Extracted entries:
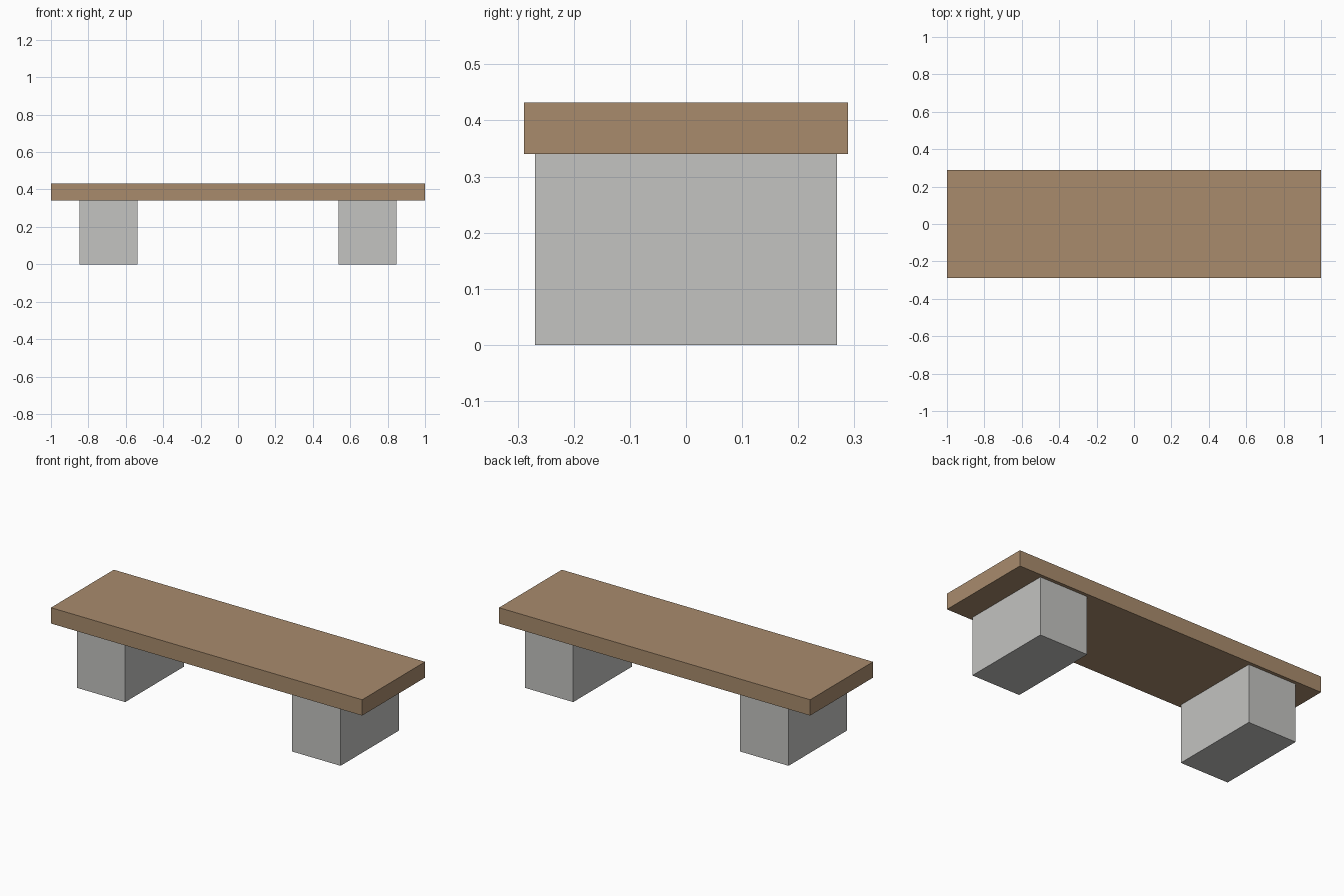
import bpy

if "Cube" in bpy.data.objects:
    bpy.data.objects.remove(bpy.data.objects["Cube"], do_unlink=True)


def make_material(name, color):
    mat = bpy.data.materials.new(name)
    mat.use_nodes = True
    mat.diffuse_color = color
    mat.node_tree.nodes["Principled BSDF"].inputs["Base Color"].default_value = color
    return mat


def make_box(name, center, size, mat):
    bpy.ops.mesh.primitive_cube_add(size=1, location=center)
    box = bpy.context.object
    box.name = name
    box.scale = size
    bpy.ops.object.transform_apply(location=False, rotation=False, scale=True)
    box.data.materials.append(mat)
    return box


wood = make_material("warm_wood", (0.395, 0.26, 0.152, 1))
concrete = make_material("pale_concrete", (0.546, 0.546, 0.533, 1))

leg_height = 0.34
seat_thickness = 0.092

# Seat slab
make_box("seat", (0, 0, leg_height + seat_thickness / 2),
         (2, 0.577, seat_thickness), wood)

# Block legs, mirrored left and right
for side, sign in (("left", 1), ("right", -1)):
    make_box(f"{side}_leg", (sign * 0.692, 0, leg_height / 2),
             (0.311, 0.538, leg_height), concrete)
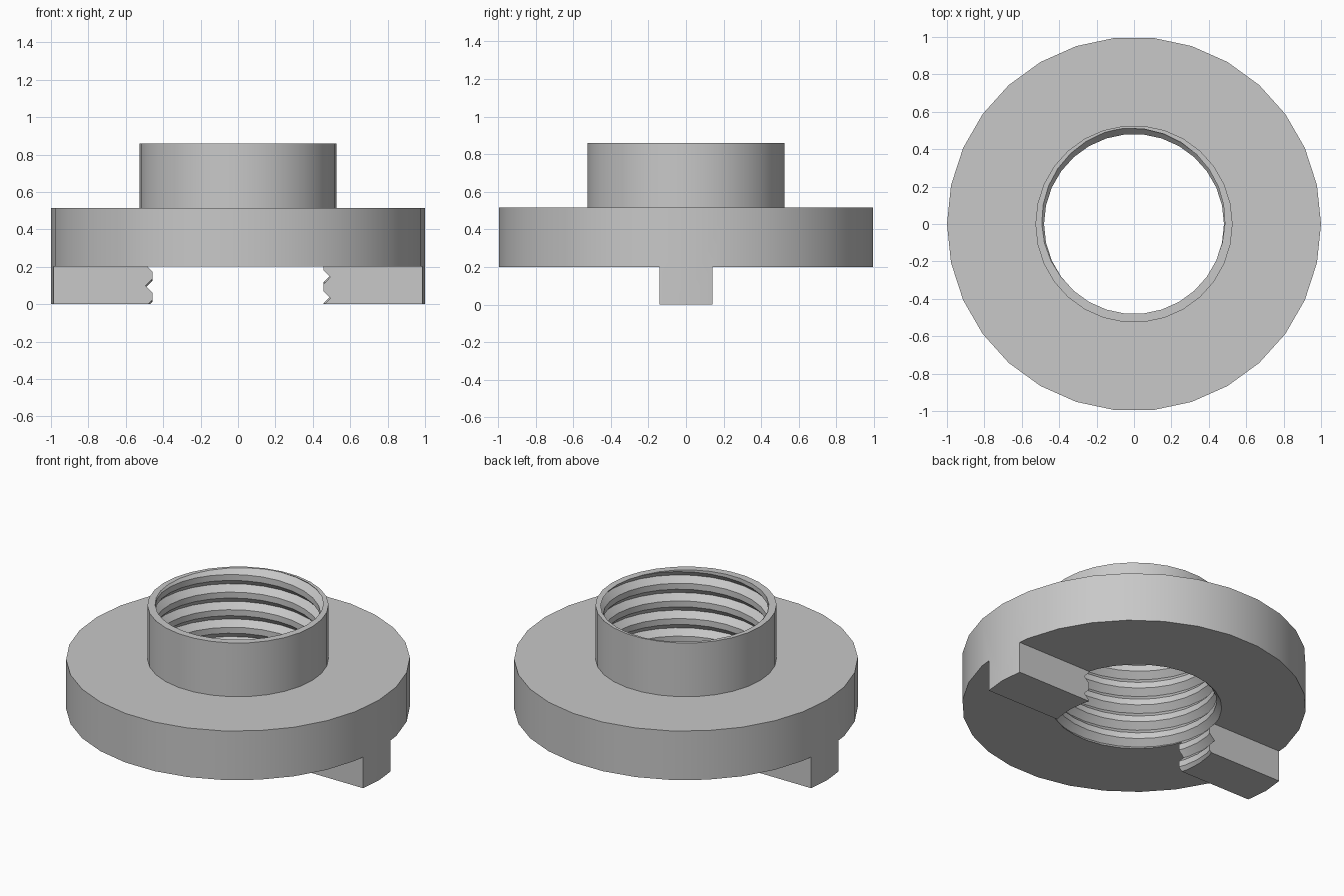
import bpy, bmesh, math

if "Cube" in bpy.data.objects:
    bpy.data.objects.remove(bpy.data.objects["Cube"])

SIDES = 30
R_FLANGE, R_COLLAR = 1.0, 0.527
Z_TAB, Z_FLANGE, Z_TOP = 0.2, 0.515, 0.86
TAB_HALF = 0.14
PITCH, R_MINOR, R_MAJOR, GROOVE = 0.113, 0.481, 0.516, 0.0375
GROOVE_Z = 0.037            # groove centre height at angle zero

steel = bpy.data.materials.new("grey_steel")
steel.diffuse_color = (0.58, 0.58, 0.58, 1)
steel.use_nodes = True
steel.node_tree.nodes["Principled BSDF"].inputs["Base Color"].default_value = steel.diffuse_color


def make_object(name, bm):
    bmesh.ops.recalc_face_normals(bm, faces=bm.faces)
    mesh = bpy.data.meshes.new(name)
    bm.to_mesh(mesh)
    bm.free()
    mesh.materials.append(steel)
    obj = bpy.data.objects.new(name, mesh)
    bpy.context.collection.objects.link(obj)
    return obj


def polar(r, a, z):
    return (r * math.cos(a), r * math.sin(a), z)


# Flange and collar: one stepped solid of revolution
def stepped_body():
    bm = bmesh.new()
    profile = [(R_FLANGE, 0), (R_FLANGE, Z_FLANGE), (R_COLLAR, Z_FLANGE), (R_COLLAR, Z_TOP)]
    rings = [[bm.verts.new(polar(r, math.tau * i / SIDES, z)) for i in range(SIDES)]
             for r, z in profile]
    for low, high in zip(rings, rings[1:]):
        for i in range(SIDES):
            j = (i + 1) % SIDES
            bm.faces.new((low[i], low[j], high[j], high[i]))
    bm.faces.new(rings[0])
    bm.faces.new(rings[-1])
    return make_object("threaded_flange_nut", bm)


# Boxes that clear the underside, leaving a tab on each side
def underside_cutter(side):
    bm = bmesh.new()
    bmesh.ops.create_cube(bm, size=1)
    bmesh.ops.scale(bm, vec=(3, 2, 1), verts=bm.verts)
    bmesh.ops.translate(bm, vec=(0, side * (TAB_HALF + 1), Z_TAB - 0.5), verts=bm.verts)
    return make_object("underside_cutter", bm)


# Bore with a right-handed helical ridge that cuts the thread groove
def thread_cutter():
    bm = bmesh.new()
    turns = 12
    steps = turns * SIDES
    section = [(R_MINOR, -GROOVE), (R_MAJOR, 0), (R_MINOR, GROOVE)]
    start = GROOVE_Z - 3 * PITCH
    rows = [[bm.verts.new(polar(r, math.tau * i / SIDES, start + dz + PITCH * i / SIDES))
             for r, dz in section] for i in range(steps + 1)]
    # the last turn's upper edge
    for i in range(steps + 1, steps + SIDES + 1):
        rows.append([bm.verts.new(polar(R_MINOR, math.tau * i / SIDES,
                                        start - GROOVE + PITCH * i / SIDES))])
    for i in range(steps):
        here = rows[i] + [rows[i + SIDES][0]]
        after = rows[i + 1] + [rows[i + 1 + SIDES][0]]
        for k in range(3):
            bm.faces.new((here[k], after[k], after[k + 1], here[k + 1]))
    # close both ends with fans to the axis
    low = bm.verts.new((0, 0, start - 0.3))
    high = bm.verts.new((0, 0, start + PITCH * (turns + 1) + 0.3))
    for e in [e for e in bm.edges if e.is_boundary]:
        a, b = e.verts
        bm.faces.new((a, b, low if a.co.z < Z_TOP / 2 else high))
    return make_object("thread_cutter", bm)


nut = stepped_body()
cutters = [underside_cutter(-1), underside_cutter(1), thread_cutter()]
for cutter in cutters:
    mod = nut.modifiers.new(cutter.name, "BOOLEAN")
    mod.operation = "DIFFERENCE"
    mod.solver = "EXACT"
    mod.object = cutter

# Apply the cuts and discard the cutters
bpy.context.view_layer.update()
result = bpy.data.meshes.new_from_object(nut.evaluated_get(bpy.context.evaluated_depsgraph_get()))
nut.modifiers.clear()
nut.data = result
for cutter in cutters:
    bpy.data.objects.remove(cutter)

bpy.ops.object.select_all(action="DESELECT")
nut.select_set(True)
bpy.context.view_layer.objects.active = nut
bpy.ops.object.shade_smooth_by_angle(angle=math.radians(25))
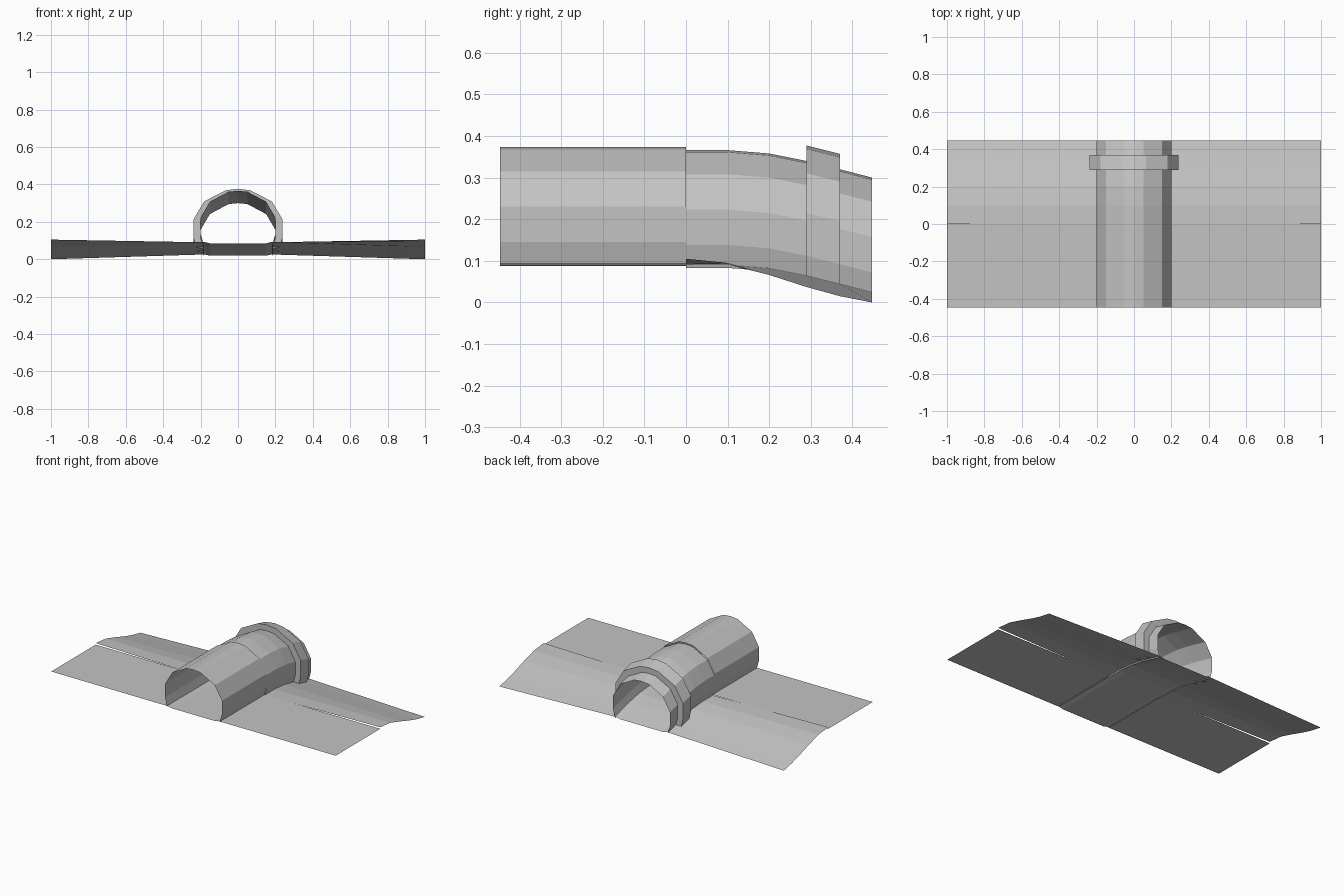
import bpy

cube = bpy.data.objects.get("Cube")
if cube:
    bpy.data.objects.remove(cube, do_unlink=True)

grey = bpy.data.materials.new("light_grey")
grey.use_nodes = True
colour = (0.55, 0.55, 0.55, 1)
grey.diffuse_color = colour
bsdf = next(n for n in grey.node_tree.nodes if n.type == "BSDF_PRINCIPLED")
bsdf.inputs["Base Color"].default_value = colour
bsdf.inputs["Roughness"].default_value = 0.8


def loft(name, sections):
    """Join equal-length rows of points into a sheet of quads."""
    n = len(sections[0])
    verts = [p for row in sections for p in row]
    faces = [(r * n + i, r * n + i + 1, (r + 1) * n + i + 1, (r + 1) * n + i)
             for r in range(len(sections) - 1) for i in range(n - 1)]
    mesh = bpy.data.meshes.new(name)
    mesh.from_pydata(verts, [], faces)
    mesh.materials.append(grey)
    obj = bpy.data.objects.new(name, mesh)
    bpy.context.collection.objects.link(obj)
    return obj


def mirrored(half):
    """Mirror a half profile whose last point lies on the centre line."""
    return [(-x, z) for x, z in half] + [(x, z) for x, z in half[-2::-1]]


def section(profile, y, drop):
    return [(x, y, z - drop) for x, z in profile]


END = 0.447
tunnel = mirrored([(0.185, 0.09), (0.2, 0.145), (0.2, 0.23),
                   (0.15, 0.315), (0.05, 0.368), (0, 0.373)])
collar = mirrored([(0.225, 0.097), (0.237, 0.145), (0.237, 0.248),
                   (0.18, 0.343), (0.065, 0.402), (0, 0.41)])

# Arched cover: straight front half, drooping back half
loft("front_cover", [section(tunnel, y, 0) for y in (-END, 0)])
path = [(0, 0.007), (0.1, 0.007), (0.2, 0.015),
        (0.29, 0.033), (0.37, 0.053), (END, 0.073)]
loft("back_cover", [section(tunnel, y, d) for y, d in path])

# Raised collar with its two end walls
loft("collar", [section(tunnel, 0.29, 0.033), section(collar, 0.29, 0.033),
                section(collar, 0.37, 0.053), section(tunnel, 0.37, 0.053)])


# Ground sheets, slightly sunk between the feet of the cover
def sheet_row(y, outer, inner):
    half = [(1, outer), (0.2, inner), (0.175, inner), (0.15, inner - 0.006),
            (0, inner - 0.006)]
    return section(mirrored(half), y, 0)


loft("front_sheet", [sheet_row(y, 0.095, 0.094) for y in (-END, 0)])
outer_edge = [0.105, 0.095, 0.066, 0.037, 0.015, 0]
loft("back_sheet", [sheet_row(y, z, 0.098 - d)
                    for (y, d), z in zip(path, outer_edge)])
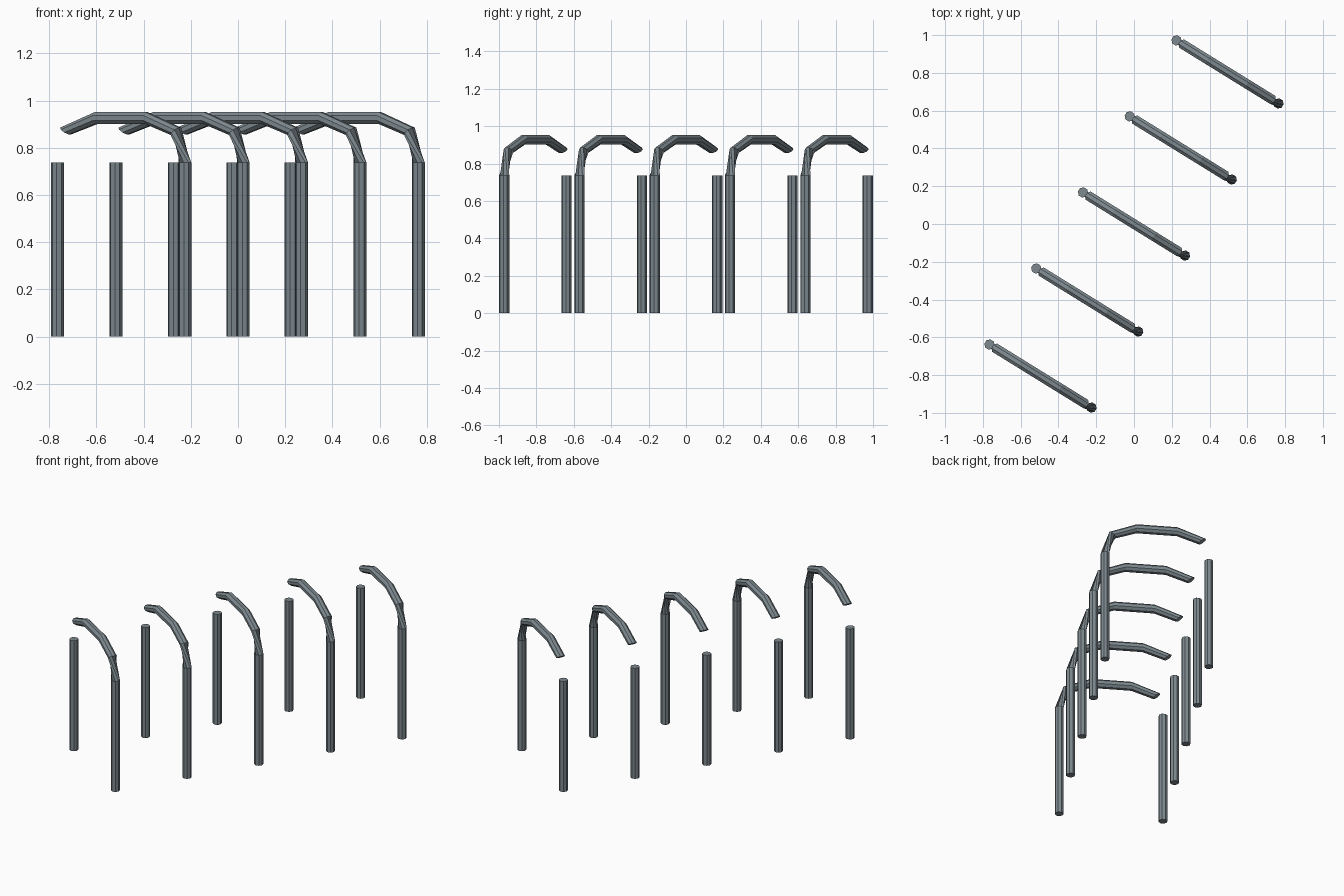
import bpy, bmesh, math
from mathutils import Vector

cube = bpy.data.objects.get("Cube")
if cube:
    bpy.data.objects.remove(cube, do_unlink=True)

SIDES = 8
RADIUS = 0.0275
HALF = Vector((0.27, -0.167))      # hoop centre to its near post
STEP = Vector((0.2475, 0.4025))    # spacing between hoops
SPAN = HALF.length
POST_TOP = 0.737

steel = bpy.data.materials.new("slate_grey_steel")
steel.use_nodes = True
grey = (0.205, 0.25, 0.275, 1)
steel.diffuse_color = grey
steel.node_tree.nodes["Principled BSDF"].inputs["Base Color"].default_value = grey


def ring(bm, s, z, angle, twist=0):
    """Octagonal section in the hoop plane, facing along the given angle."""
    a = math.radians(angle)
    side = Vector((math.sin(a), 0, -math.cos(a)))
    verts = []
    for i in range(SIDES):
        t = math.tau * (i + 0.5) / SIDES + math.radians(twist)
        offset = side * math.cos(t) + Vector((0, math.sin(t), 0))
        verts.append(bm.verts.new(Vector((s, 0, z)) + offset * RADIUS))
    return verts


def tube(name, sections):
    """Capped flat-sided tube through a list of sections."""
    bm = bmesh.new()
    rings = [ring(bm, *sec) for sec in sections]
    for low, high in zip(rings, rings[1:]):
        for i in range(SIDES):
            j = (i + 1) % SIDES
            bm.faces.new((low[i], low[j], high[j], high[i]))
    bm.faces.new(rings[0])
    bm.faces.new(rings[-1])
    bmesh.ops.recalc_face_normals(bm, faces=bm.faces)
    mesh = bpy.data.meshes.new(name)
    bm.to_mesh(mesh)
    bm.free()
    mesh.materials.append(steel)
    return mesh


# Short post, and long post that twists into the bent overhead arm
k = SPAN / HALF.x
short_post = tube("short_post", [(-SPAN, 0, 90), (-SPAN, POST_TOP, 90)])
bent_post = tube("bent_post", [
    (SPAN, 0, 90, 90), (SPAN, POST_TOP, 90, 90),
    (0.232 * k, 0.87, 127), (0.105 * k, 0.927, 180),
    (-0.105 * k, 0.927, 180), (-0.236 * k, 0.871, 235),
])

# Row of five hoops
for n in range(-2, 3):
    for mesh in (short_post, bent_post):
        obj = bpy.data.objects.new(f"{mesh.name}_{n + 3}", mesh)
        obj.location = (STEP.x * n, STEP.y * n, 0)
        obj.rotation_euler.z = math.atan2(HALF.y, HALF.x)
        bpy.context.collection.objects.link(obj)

Exercise directions: All lines above with "last" in them should be returned.

Response:
    # the last turn's upper edge
    """Mirror a half profile whose last point lies on the centre line."""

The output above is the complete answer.